The Statue Of Hayk Nahapet in Yerevan - Cultural Heritage Monument Of Armenia
The statue of Hayk Nahapet, the legendary patriarch and founder of Armenian nation is located on the 2nd block of Nor Nork administrative district in Yerevan.
This statue, made by sculptor Karlen Nurijanyan, along with his other works, initially was intended to be placed in Tsitsernakaberd Park in Yerevan. It is noteworthy that under Hayk Nahapet's feet there should have been lion-shaped pillars that would symbolize defeated Babylon and Assyria.
The material of the statue is wrought copper, the height of the sculpture is 3.5 meters.
The story of Hayk the Great is told in the “History of Armenia” attributed to the Armenian historian Movses Khorenatsi (Moses of Chorene) and in the “Primary History" traditionally attributed to Sebeos. Fragments of the legend of Hayk are also preserved in the works of other authors, as well as in Armenian folk tradition.
Integrating the Armenian tradition into Biblical tradition, Movses Khorenatsi describes Hayk as a descendant of Noah through the latter's son Japheth.
According to the accounts of Movses Khorenatsi and the “Primary History”, Hayk fought against and killed the tyrannical Babylonian King Bel. Depending on the mythological tradition, Bel can refer to a symbolic Babylonian/Akkadian God of War or mythical founder of Babylon. Movses identifies Bel with the Biblical Nimrod and gives a list of his ancestors and successors, drawing from the Bible and Abydenus via Eusebius' works.
Bel may also symbolize the Gutian dynasty of Sumer, which ruled remnants of Akkadia as a tyrannical power during a Mesopotamian Dark Age after the Akkadian Empire broke up in 2154 BC.
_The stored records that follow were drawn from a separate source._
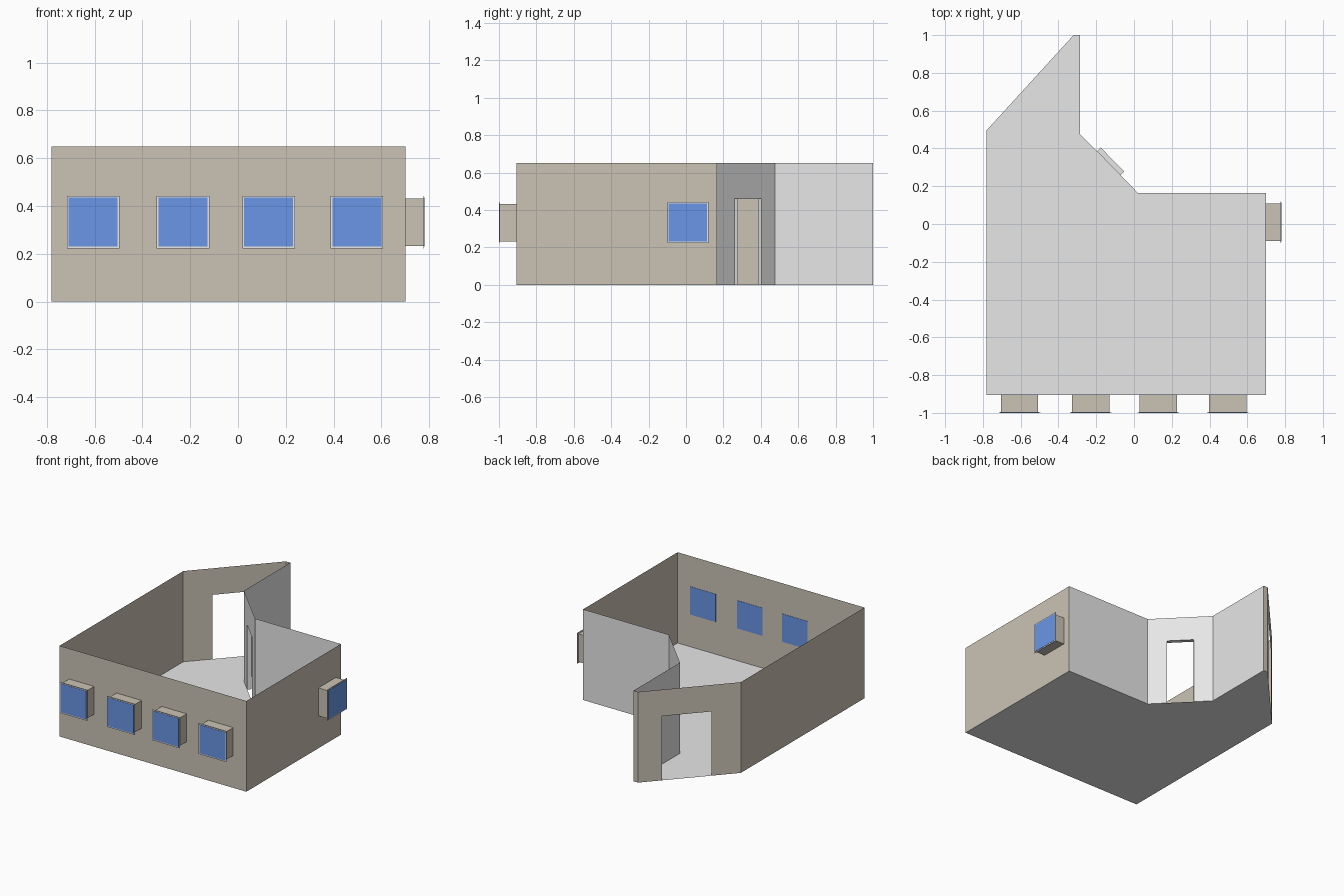
import bpy
from mathutils import Vector

if "Cube" in bpy.data.objects:
    bpy.data.objects.remove(bpy.data.objects["Cube"])

H = 0.65        # wall height
DOOR_H = 0.46   # door opening height


def material(name, rgb):
    m = bpy.data.materials.new(name)
    m.diffuse_color = (*rgb, 1)
    m.use_nodes = True
    m.node_tree.nodes["Principled BSDF"].inputs["Base Color"].default_value = m.diffuse_color
    return m


BEIGE = material("beige wall", (0.595, 0.544, 0.462))
GREY = material("light grey", (0.8, 0.8, 0.8))
BLUE = material("blue glass", (0.144, 0.305, 0.79))


def mesh(name, verts, faces, mat):
    me = bpy.data.meshes.new(name)
    me.from_pydata([tuple(v) for v in verts], [], faces)
    me.materials.append(mat)
    ob = bpy.data.objects.new(name, me)
    bpy.context.collection.objects.link(ob)
    return ob


def wall(name, a, b, mat, door=None):
    """Thin sheet wall from a to b; door = (start, end) fractions along it."""
    a, b = Vector(a), Vector(b)

    def p(t, z):
        return (*a.lerp(b, t), z)

    outline = [p(0, 0)]
    if door:
        s, e = door
        outline += [p(s, 0), p(s, DOOR_H), p(e, DOOR_H), p(e, 0)]
    outline += [p(1, 0), p(1, H), p(0, H)]
    return mesh(name, outline, [range(len(outline))], mat)


def window_block(name, origin, out, d0, d1, w, z0, z1, mat):
    """Box spanning depths d0..d1 along the outward direction of a wall."""
    out = Vector(out)
    side = Vector((-out.y, out.x))
    v = []
    for d in (d0, d1):
        for s, z in ((-1, z0), (1, z0), (1, z1), (-1, z1)):
            q = Vector(origin) + out * d + side * (s * w / 2)
            v.append((q.x, q.y, z))
    faces = [(3, 2, 1, 0), (4, 5, 6, 7)]
    faces += [(i, (i + 1) % 4, (i + 1) % 4 + 4, i + 4) for i in range(4)]
    return mesh(name, v, faces, mat)


def window(name, origin, out, depth):
    # projecting box, frame plate, outer pane and inner pane
    window_block(name + "_box", origin, out, 0, depth, 0.198, 0.232, 0.432, BEIGE)
    window_block(name + "_frame", origin, out, depth, depth + 0.003, 0.22, 0.223, 0.443, GREY)
    window_block(name + "_pane", origin, out, depth + 0.003, depth + 0.005, 0.205, 0.231, 0.435, BLUE)
    window_block(name + "_inner_pane", origin, out, -0.003, -0.001, 0.202, 0.232, 0.432, BLUE)


# Footprint corners, counter-clockwise from front left
P = [(-0.781, -0.905), (0.70, -0.905), (0.70, 0.165), (0.02, 0.165),
     (-0.285, 0.475), (-0.285, 1.0), (-0.32, 1.0), (-0.781, 0.495)]

# Floor
mesh("floor", [(x, y, 0) for x, y in P], [range(len(P))], GREY)

# Walls
SIDE_DOOR = (0.30, 0.71)
specs = [("front_wall", BEIGE, None), ("right_wall", BEIGE, None),
         ("back_wall", GREY, None), ("inner_diagonal_wall", GREY, SIDE_DOOR),
         ("passage_wall", GREY, None), ("end_wall", BEIGE, None),
         ("entrance_wall", BEIGE, (0.233, 0.714)), ("left_wall", BEIGE, None)]
# entrance runs from the end wall towards the left wall
for i, (name, mat, door) in enumerate(specs):
    wall(name, P[i], P[(i + 1) % len(P)], mat, door)

# Door surround: thin sheet lining projecting from the inner diagonal wall
a, b = Vector(P[3]), Vector(P[4])
d = (b - a).normalized()
out = Vector((d.y, -d.x)) * 0.028
s, e = a.lerp(b, SIDE_DOOR[0]), a.lerp(b, SIDE_DOOR[1])
path = [(s, 0), (s, DOOR_H), (e, DOOR_H), (e, 0)]
verts = [(*q, z) for q, z in path] + [(*(q + out), z) for q, z in path]
mesh("door_surround", verts, [(i, i + 1, i + 5, i + 4) for i in range(3)], GREY)

# Windows
for i, x in enumerate((-0.606, -0.23, 0.128, 0.497)):
    window(f"front_window_{i + 1}", (x, -0.905), (0, -1), 0.09)
window("right_window", (0.70, 0.01), (1, 0), 0.076)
Movses writes that the armies of Hayk and Bel clashed near Lake Van “in a plain between very high mountains." King Bel was initially in the vanguard, but seeing that the outcome of the battle was uncertain, he withdrew to a hill to await the arrival of the rest of his army. Seeing this, Hayk slew Bel with a nearly impossible shot using his mighty bow, sending the king's forces into disarray.